- Work instruction -
Among the records, find the lines that hold the string "range" and return them.
--- Supplied records Enclosed Below ---
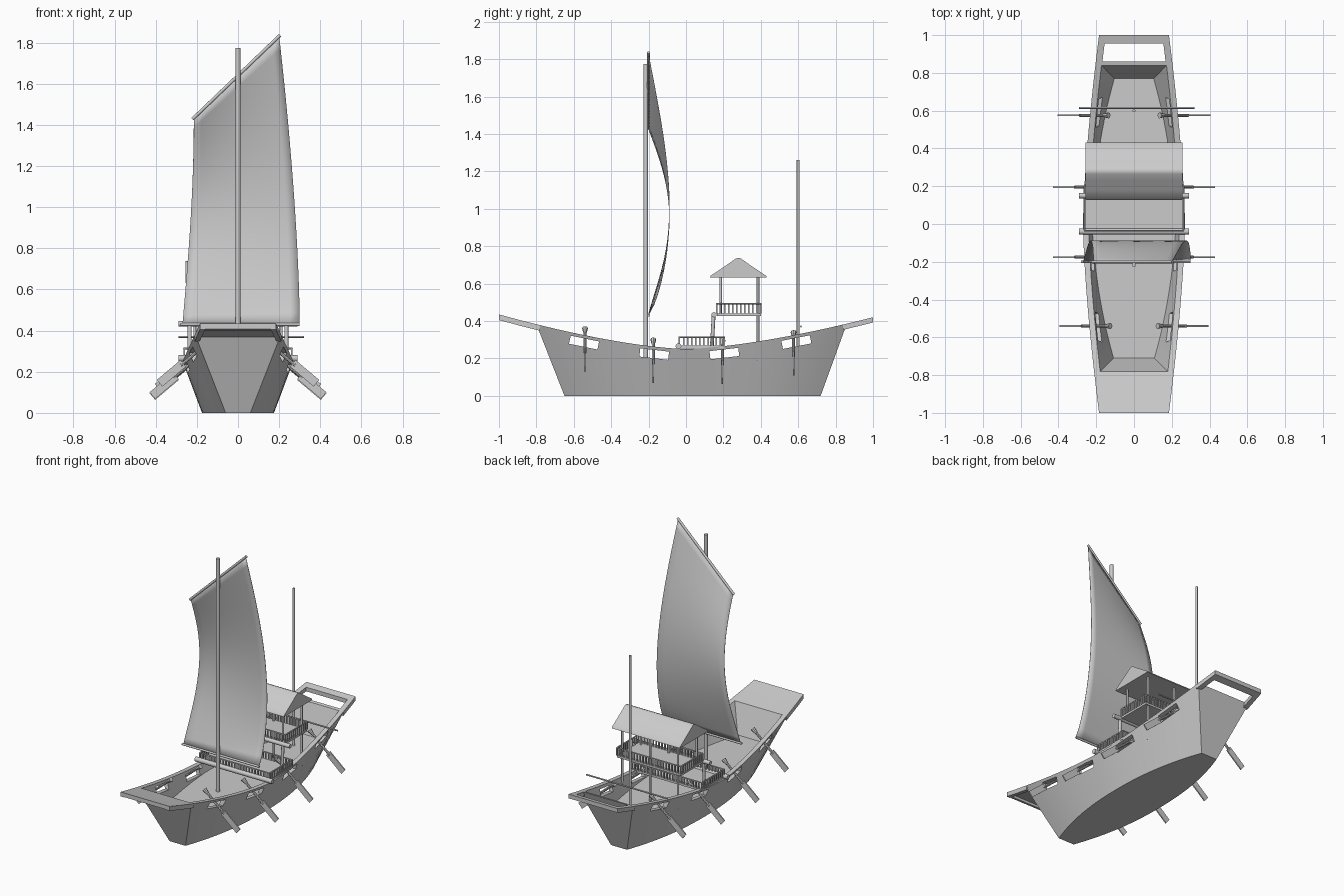
import bpy, bmesh, math
from mathutils import Matrix, Vector

if "Cube" in bpy.data.objects:
    bpy.data.objects.remove(bpy.data.objects["Cube"])


def half_width(y):
    return 0.27 - 0.085 * abs(y) ** 1.5


def sheer(y):
    return 0.25 + (0.185 if y < 0 else 0.17) * abs(y) ** 1.5


def add_box(bm, size, loc, rot=Matrix()):
    bmesh.ops.create_cube(bm, size=1, matrix=Matrix.Translation(loc) @ rot @ Matrix.Diagonal((*size, 1)))


def add_rod(bm, a, b, r, r2=None, n=12):
    a, b = Vector(a), Vector(b)
    d = b - a
    m = Matrix.Translation((a + b) / 2) @ d.to_track_quat('Z', 'Y').to_matrix().to_4x4()
    bmesh.ops.create_cone(bm, cap_ends=True, segments=n, radius1=r, radius2=r if r2 is None else r2,
                          depth=d.length, matrix=m)


def add_slab(bm, ys, inner, outer, th, drop=0.0):
    # strip that follows the sheer line between two x functions
    rings = []
    for y in ys:
        z = sheer(y) - drop
        rings.append([bm.verts.new(p) for p in ((inner(y), y, z - th), (outer(y), y, z - th),
                                                (outer(y), y, z), (inner(y), y, z))])
    for a, b in zip(rings, rings[1:]):
        for k in range(4):
            bm.faces.new((a[k], a[(k + 1) % 4], b[(k + 1) % 4], b[k]))
    bm.faces.new(rings[0])
    bm.faces.new(rings[-1])


def finish(name, bm, angle=35):
    bmesh.ops.recalc_face_normals(bm, faces=bm.faces)
    me = bpy.data.meshes.new(name)
    bm.to_mesh(me)
    bm.free()
    ob = bpy.data.objects.new(name, me)
    bpy.context.collection.objects.link(ob)
    bpy.ops.object.select_all(action='DESELECT')
    ob.select_set(True)
    bpy.context.view_layer.objects.active = ob
    if angle:
        bpy.ops.object.shade_smooth_by_angle(angle=math.radians(angle))
    return ob


def rod(name, a, b, r, r2=None):
    bm = bmesh.new()
    add_rod(bm, a, b, r, r2)
    return finish(name, bm)


# Hull: four perimeter rings (keel, outer rim, inner rim, deck) bridged together
N = 28
DECK = 0.19


def lerp(a, b, t):
    return a + (b - a) * t


def keel_w(t):
    return 0.06 + 0.115 * (1 - abs(2 * t - 1) ** 2.2)


def deck_w(t):
    y = lerp(-0.8, 0.86, t)
    return lerp(keel_w(t), half_width(y), DECK / sheer(y)) - 0.026


def ring(bm, y0, y1, w, z):
    pts = [(w(t), lerp(y0, y1, t), z(lerp(y0, y1, t))) for t in (i / N for i in range(N + 1))]
    return [bm.verts.new((-x, y, h)) for x, y, h in pts] + [bm.verts.new(p) for p in reversed(pts)]


bm = bmesh.new()
rings = [ring(bm, -0.65, 0.72, keel_w, lambda y: 0),
         ring(bm, -0.80, 0.86, lambda t: half_width(lerp(-0.8, 0.86, t)), sheer),
         ring(bm, -0.78, 0.84, lambda t: half_width(lerp(-0.8, 0.86, t)) - 0.03, sheer),
         ring(bm, -0.71, 0.77, deck_w, lambda y: DECK)]
P = len(rings[0])
for a, b in zip(rings, rings[1:]):
    for k in range(P):
        bm.faces.new((a[k], a[(k + 1) % P], b[(k + 1) % P], b[k]))
for r in (rings[0], rings[-1]):
    for i in range(N):
        bm.faces.new((r[i], r[i + 1], r[P - 2 - i], r[P - 1 - i]))
hull = finish("hull", bm, 0)

# Oar ports cut through both sides
PORTS = (-0.545, -0.17, 0.205, 0.59)
bm = bmesh.new()
for y in PORTS:
    slope = math.atan2(sheer(y + 0.07) - sheer(y - 0.07), 0.14)
    add_box(bm, (1, 0.155, 0.044), (0, y, sheer(y) - 0.04), Matrix.Rotation(slope, 4, 'X'))
cutter = finish("port_cutter", bm, 0)
cutter.hide_render = True
mod = hull.modifiers.new("ports", 'BOOLEAN')
mod.operation, mod.solver, mod.object = 'DIFFERENCE', 'EXACT', cutter
bpy.context.view_layer.objects.active = hull
bpy.ops.object.modifier_apply(modifier=mod.name)
bpy.data.objects.remove(cutter)
bpy.ops.object.select_all(action='DESELECT')
hull.select_set(True)
bpy.ops.object.shade_smooth_by_angle(angle=math.radians(30))

# Bow platform and open stern frame
bow, stern = (-1, -0.9, -0.78), (0.84, 0.92, 1.0)
bm = bmesh.new()
add_slab(bm, bow, lambda y: -half_width(y), half_width, 0.012)
add_slab(bm, (-1, -0.975), lambda y: -half_width(y), half_width, 0.028)
for s in (-1, 1):
    add_slab(bm, bow, lambda y: s * (half_width(y) - 0.025), lambda y: s * half_width(y), 0.03)
finish("bow_platform", bm, 0)
bm = bmesh.new()
for s in (-1, 1):
    add_slab(bm, stern, lambda y: s * (half_width(y) - 0.035), lambda y: s * half_width(y), 0.028)
add_slab(bm, (0.955, 1.0), lambda y: -half_width(y), half_width, 0.028)
finish("stern_frame", bm, 0)

# Masts, spars
rod("main_mast", (0, -0.215, DECK), (0, -0.215, 1.775), 0.012)
rod("aft_mast", (0, 0.6, DECK), (0, 0.6, 1.26), 0.008)
rod("aft_crossbar", (-0.29, 0.615, 0.37), (0.32, 0.615, 0.37), 0.005)
rod("sail_boom", (-0.28, -0.2, 0.43), (0.3, -0.2, 0.43), 0.007)
rod("sail_yard", (-0.222, -0.2, 1.428), (0.204, -0.2, 1.836), 0.008)

# Billowing sail
bm = bmesh.new()
U, V = 12, 24
grid = []
for i in range(U + 1):
    u = i / U
    for j in range(V + 1):
        v = j / V
        left = -0.27 + 0.055 * math.sin(v * math.pi / 2)
        right = 0.3 - 0.1 * v ** 1.6
        y = -0.2 + 0.113 * math.sin(math.pi * v ** lerp(1.08, 0.76, u))
        grid.append(bm.verts.new((lerp(left, right, u), y, lerp(0.43, lerp(1.43, 1.83, u), v))))
for i in range(U):
    for j in range(V):
        a = i * (V + 1) + j
        bm.faces.new((grid[a], grid[a + V + 1], grid[a + V + 2], grid[a + 1]))
sail = finish("sail", bm, 60)
sail.modifiers.new("cloth", 'SOLIDIFY').thickness = 0.003


# Platforms with baluster railings
def platform(name, hx, y0, y1, z, rail):
    bm = bmesh.new()
    add_box(bm, (2 * hx, y1 - y0, 0.014), (0, (y0 + y1) / 2, z - 0.007))
    finish(name + "_floor", bm, 0)
    bm = bmesh.new()
    c = [(-hx, y0), (hx, y0), (hx, y1), (-hx, y1)]
    for k in range(4):
        a, b = Vector(c[k]), Vector(c[(k + 1) % 4])
        add_rod(bm, (*a, z + rail), (*b, z + rail), 0.005, n=6)
        n = round((b - a).length / 0.022)
        for i in range(n):
            p = a.lerp(b, i / n)
            add_box(bm, (0.008, 0.008, rail), (p.x, p.y, z + rail / 2))
    finish(name + "_railing", bm)


platform("lower_platform", 0.262, -0.035, 0.205, 0.268, 0.045)
platform("upper_platform", 0.24, 0.165, 0.4, 0.44, 0.052)
rod("lower_beam", (-0.29, -0.04, 0.265), (0.29, -0.04, 0.265), 0.016)
rod("upper_beam", (-0.29, 0.15, 0.433), (0.29, 0.15, 0.433), 0.014)

# Cabin posts
for i, x in enumerate((-0.21, 0, 0.21)):
    rod(f"back_post_{i}", (x, 0.385, DECK), (x, 0.385, 0.64), 0.007)
    rod(f"front_post_{i}", (x, 0.185, 0.43), (x, 0.185, 0.64), 0.007)
for s, side in ((-1, "left"), (1, "right")):
    rod(side + "_beam_post", (s * 0.235, 0.138, 0.26), (s * 0.235, 0.148, 0.435), 0.01)

# Gabled roof with gently curved slopes
bm = bmesh.new()
half = [(0.152, 0.632), (0.148, 0.642), (0.10, 0.674), (0.05, 0.708), (0.015, 0.733)]
prof = [(-d, z) for d, z in half] + [(0, 0.738)] + [(d, z) for d, z in reversed(half)]
face = bm.faces.new([bm.verts.new((-0.256, 0.28 + d, z)) for d, z in prof])
ext = bmesh.ops.extrude_face_region(bm, geom=[face], use_keep_orig=True)
bmesh.ops.translate(bm, vec=(0.512, 0, 0), verts=[e for e in ext['geom'] if isinstance(e, bmesh.types.BMVert)])
finish("cabin_roof", bm, 45)

# Oars: (y, grip x, grip z), all at the same slant
for i, (y, x, z) in enumerate(((-0.54, 0.125, 0.36), (-0.175, 0.16, 0.30),
                               (0.195, 0.16, 0.295), (0.575, 0.135, 0.34))):
    for s, side in ((-1, "left"), (1, "right")):
        bm = bmesh.new()
        a = Vector((s * x, y, z))
        d = Vector((s * 0.765, 0, -0.644))
        add_rod(bm, a, a + d * 0.04, 0.016, 0.008, 8)
        add_rod(bm, a + d * 0.03, a + d * 0.2, 0.008, n=8)
        add_box(bm, (0.008, 0.042, 0.15), a + d * 0.26, d.to_track_quat('Z', 'Y').to_matrix().to_4x4())
        finish(f"{side}_oar_{i}", bm)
--- End of Enclosed Supplied records ---
- The answer -
        for k in range(4):
    pts = [(w(t), lerp(y0, y1, t), z(lerp(y0, y1, t))) for t in (i / N for i in range(N + 1))]
    for k in range(P):
    for i in range(N):
for i in range(U + 1):
    for j in range(V + 1):
for i in range(U):
    for j in range(V):
    for k in range(4):
        for i in range(n):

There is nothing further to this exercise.